── INPUT DATA ──
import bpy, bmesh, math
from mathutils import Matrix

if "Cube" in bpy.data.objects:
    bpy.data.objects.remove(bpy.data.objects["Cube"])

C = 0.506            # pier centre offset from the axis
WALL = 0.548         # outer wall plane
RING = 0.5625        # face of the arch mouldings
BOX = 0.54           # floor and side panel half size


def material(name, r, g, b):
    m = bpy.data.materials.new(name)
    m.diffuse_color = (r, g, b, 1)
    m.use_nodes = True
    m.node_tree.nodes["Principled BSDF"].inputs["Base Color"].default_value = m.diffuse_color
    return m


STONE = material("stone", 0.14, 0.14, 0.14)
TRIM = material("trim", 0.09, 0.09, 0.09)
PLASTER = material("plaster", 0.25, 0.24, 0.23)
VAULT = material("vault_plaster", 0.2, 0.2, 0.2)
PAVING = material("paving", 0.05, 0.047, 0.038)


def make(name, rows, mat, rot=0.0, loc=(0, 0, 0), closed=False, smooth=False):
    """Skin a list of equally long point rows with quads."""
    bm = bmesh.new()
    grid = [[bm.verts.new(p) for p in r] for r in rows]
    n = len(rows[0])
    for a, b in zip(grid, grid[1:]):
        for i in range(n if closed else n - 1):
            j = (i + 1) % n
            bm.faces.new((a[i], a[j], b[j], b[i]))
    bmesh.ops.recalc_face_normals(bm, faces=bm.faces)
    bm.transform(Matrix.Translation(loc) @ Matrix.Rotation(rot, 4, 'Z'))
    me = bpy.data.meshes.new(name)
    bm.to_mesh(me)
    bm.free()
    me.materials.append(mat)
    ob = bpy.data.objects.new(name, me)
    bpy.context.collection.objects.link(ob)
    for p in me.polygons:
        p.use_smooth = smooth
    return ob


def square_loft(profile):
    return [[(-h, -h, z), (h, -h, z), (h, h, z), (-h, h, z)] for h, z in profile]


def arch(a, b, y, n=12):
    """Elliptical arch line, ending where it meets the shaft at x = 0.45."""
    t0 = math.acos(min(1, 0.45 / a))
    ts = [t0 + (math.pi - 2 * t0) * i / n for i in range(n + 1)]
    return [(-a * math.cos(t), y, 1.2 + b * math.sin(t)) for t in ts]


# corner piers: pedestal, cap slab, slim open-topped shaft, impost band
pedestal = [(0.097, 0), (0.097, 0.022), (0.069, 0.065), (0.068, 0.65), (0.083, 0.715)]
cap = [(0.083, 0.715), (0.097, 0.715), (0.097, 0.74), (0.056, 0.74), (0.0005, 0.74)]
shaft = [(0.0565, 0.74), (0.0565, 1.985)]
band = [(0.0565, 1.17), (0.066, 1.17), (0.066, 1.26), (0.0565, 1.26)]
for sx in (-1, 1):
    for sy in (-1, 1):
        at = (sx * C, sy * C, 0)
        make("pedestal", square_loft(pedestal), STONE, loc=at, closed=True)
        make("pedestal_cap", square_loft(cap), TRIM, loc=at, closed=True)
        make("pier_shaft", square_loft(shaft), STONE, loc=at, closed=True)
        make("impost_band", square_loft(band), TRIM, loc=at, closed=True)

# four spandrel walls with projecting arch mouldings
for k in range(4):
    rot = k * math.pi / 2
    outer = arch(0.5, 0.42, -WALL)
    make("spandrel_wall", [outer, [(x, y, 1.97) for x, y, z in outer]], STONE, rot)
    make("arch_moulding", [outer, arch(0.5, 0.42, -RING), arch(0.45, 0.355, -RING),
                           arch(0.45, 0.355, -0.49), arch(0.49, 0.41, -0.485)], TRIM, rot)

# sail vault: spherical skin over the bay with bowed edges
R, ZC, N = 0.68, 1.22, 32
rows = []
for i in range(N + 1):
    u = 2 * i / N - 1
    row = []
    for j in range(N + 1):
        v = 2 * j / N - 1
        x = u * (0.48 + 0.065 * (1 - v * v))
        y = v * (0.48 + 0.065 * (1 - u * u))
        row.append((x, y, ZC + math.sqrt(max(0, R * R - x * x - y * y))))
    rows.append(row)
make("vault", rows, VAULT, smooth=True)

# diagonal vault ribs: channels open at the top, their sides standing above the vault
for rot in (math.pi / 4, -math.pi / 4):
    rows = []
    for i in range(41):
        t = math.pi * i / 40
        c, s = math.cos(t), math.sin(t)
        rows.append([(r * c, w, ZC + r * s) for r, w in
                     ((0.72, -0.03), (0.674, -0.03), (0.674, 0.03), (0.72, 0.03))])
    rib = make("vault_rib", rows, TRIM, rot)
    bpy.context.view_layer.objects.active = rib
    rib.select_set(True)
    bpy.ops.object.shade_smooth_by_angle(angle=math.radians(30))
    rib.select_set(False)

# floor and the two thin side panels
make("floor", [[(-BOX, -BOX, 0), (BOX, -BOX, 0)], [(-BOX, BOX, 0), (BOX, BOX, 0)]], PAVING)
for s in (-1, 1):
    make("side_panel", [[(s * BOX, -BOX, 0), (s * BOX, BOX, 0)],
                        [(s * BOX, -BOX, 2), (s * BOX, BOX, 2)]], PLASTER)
───
Could you reproduce, exactly, every line above from the line with "v = 2 * j / N - 1" to the line with "c, s = math.cos(t), math.sin(t)", and no other line? Both ends count.

        v = 2 * j / N - 1
        x = u * (0.48 + 0.065 * (1 - v * v))
        y = v * (0.48 + 0.065 * (1 - u * u))
        row.append((x, y, ZC + math.sqrt(max(0, R * R - x * x - y * y))))
    rows.append(row)
make("vault", rows, VAULT, smooth=True)

# diagonal vault ribs: channels open at the top, their sides standing above the vault
for rot in (math.pi / 4, -math.pi / 4):
    rows = []
    for i in range(41):
        t = math.pi * i / 40
        c, s = math.cos(t), math.sin(t)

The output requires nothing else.